“Overall, our infrastructure coped very well considering the large amount of rain that fell over a very short period.”
Areas such as Showgrounds BP in Evans St, Caroline Bay and the Scenic Reserve were affected by surface flooding during the storm.
The areas regularly flood during heavy rain.
The Courier asked if the council were considering any long-term measurements to address flooding in these areas.
“One of the benefits of having green spaces such as Caroline Bay and the Scenic Reserve is that they can contain a significant amount of stormwater without sustaining any major damage.

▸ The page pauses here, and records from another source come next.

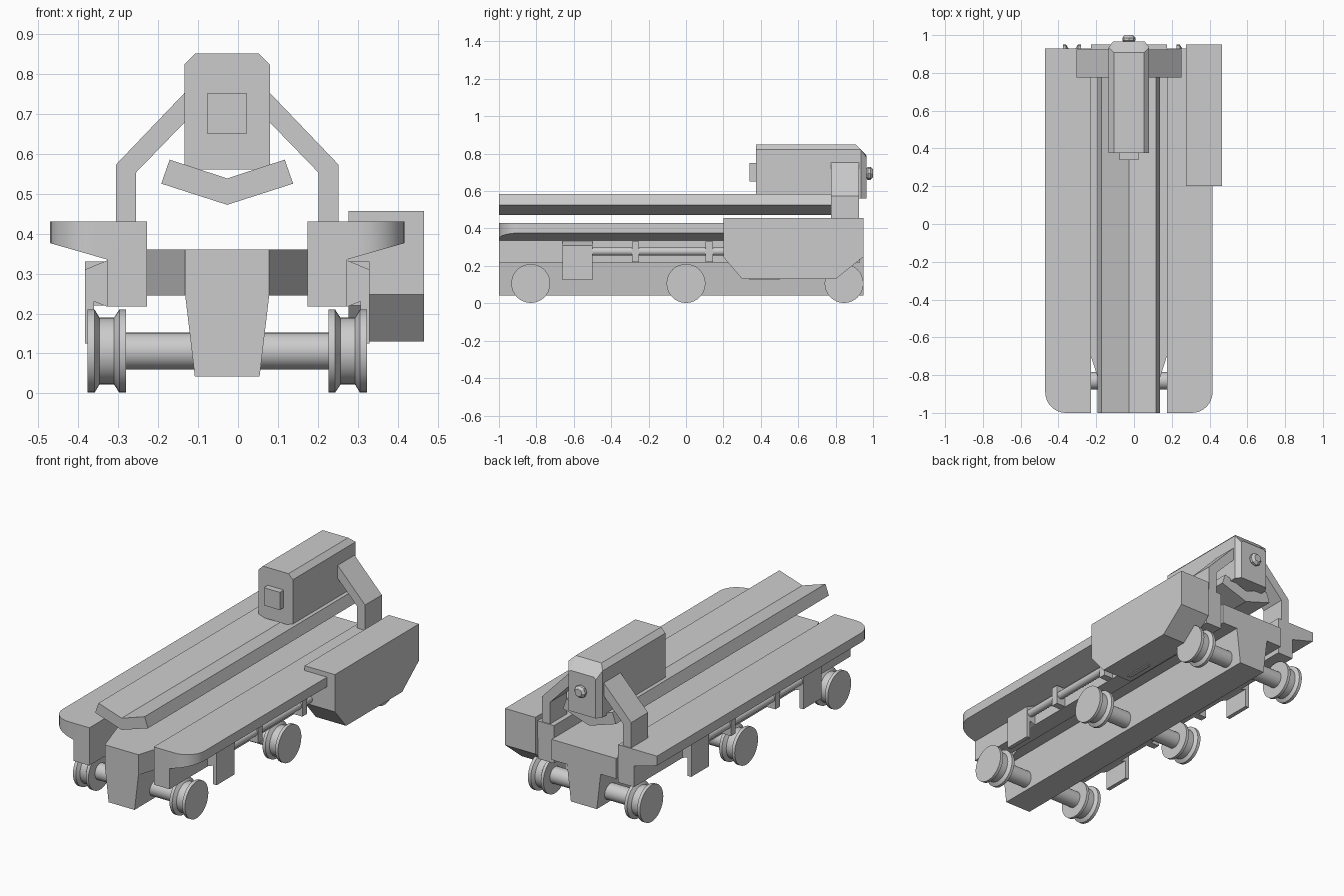
import bpy, bmesh, math
from mathutils import Matrix, Vector

cube = bpy.data.objects.get("Cube")
if cube:
    bpy.data.objects.remove(cube, do_unlink=True)

grey = bpy.data.materials.new("plain_grey")
grey.use_nodes = True
COLOUR = (0.6, 0.6, 0.6, 1)
grey.diffuse_color = COLOUR
grey.node_tree.nodes["Principled BSDF"].inputs["Base Color"].default_value = COLOUR

AXIS = -0.027  # centre line of the chassis


def finish(bm, name, smooth=False):
    bmesh.ops.recalc_face_normals(bm, faces=bm.faces)
    mesh = bpy.data.meshes.new(name)
    bm.to_mesh(mesh)
    bm.free()
    mesh.materials.append(grey)
    obj = bpy.data.objects.new(name, mesh)
    bpy.context.collection.objects.link(obj)
    if smooth:
        bpy.ops.object.select_all(action="DESELECT")
        obj.select_set(True)
        bpy.context.view_layer.objects.active = obj
        bpy.ops.object.shade_smooth_by_angle(angle=math.radians(30))
    return obj


def loft(rings):
    """Skin equal-length rings of points and cap both ends."""
    bm = bmesh.new()
    loops = [[bm.verts.new(p) for p in ring] for ring in rings]
    n = len(loops[0])
    for a, b in zip(loops, loops[1:]):
        for i in range(n):
            j = (i + 1) % n
            bm.faces.new((a[i], a[j], b[j], b[i]))
    bm.faces.new(loops[0])
    bm.faces.new(loops[-1])
    return bm


def along_y(profile, y0, y1, side=1):
    """Extrude an x-z profile (x measured from the centre line)."""
    return loft([[(AXIS + side * x, y, z) for x, z in profile] for y in (y0, y1)])


def lathe(profile, origin, direction, steps=32):
    """Solid of revolution from (distance, radius) pairs."""
    turn = Vector(direction).to_track_quat("Z", "Y").to_matrix()
    rings = []
    for d, r in profile:
        rings.append([Vector(origin) + turn @ Vector((
            r * math.cos(math.tau * k / steps), r * math.sin(math.tau * k / steps), d))
            for k in range(steps)])
    return loft(rings)


def box(name, x0, x1, y0, y1, z0, z1, side=1):
    return finish(along_y([(x0, z0), (x1, z0), (x1, z1), (x0, z1)], y0, y1, side), name)


# Central deck with tapered nose, and the keel under it
plan = [(-0.105, -1), (0.105, -1), (0.201, -0.7), (0.201, 0.95), (-0.201, 0.95), (-0.201, -0.7)]
finish(loft([[(AXIS + x, y, z) for x, y in plan] for z in (0.245, 0.36)]), "deck")
finish(along_y([(-0.105, 0.245), (0.105, 0.245), (0.081, 0.042), (-0.081, 0.042)], -1, 0.95), "keel")

# Chevron trough
finish(along_y([(-0.144, 0.585), (-0.165, 0.525), (0, 0.472), (0.165, 0.525),
                (0.144, 0.585), (0, 0.538)], -1, 0.9), "trough")

WING = [(0.201, 0.217), (0.3, 0.217), (0.3, 0.335), (0.443, 0.376), (0.443, 0.43), (0.201, 0.43)]
BRACKET = [(0.3, 0.333), (0.356, 0.31), (0.356, 0.125), (0.333, 0.125), (0.333, 0.23), (0.3, 0.217)]
ARM = [(0.278, 0.42), (0.278, 0.573), (0.1, 0.759), (0.1, 0.685), (0.228, 0.553), (0.228, 0.42)]
WHEEL = [(0.253, 0.104), (0.27, 0.104), (0.283, 0.084), (0.32, 0.084), (0.332, 0.104), (0.35, 0.104)]

for side, label in ((1, "left"), (-1, "right")):
    # Side beam with rounded front corner
    bm = along_y(WING, -1, 0.93, side)
    corner = [e for e in bm.edges if all(
        abs(v.co.x - AXIS) > 0.44 and v.co.y < -0.99 for v in e.verts)]
    bmesh.ops.bevel(bm, geom=corner, offset=0.11, segments=8, profile=0.5, affect="EDGES")
    finish(bm, label + "_side_beam", smooth=True)

    # Hanging brackets, with a pipe and its clamps between them
    for y, place in ((-0.66, "front"), (0.34, "rear")):
        finish(along_y(BRACKET, y, y + 0.16, side), f"{label}_{place}_bracket")
    start = (AXIS + side * 0.33, -0.5, 0.277)
    finish(lathe([(0, 0.022), (0.84, 0.022)], start, (0, 1, 0), 20), label + "_pipe", smooth=True)
    for y in (-0.27, 0.125):
        box(label + "_pipe_clamp", 0.3, 0.356, y - 0.02, y + 0.02, 0.22, 0.33, side)

    # Bent arm holding the rear housing
    finish(along_y(ARM, 0.775, 0.925, side), label + "_arm")

# Axles with grooved wheels
for y, place in ((-0.83, "front"), (0, "middle"), (0.845, "rear")):
    hub = (AXIS, y, 0.106)
    finish(lathe([(-0.26, 0.046), (0.26, 0.046)], hub, (1, 0, 0)), place + "_axle", smooth=True)
    for side, label in ((1, "left"), (-1, "right")):
        finish(lathe(WHEEL, hub, (side, 0, 0)), f"{place}_{label}_wheel", smooth=True)


# Rear housing, chamfered along the top and around the back
def housing_ring(half, top, cut, y_side, y_top):
    right = [(half, y_side, 0.56), (half, y_side, top - cut), (half - cut, y_top, top)]
    left = [(-x, y, z) for x, y, z in reversed(right)]
    return [(AXIS + x, y, z) for x, y, z in right + left]


finish(loft([housing_ring(0.107, 0.85, 0.027, 0.375, 0.375),
             housing_ring(0.107, 0.85, 0.027, 0.935, 0.907),
             housing_ring(0.085, 0.79, 0.012, 0.965, 0.965)]), "rear_housing")
box("housing_front_plate", -0.05, 0.05, 0.34, 0.38, 0.65, 0.75)
finish(lathe([(0, 0.022), (0.012, 0.035), (0.026, 0.035), (0.04, 0.022)],
              (AXIS, 0.96, 0.695), (0, 1, 0), 8), "housing_knob")

# Equipment box on the left side
outline = [(0.2, 0.457), (0.95, 0.457), (0.95, 0.25), (0.8, 0.13), (0.3, 0.13), (0.2, 0.247)]
finish(loft([[(x, y, z) for y, z in outline] for x in (0.276, 0.465)]), "equipment_box")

“We are always looking at ways in which we can improve our stormwater infrastructure, particularly in challenging areas such as the low point around the BP garage, but we think, considering the severity of this rain, our systems overall performed well,” Mr Harper said.
He said that early alerts from the MetService had helped with flood management.
“The warnings enabled the council to have response teams in place early, meaning that we were able to provide services to the community quickly and efficiently.”
He said the public had responded well.
“Our electronic resources were accessed more than 200,000 times, which shows people were ensuring they had the correct information and we’ve heard a lot of stories of people checking on neighbours and helping people out, so we couldn’t be more pleased with the public response.”
It was now a case of cleaning up, he said.
“From here, it is mainly assessing all our roads, and working out where repairs are needed.”
“Also, ensuring our water treatment systems continue to make our water safe to drink.”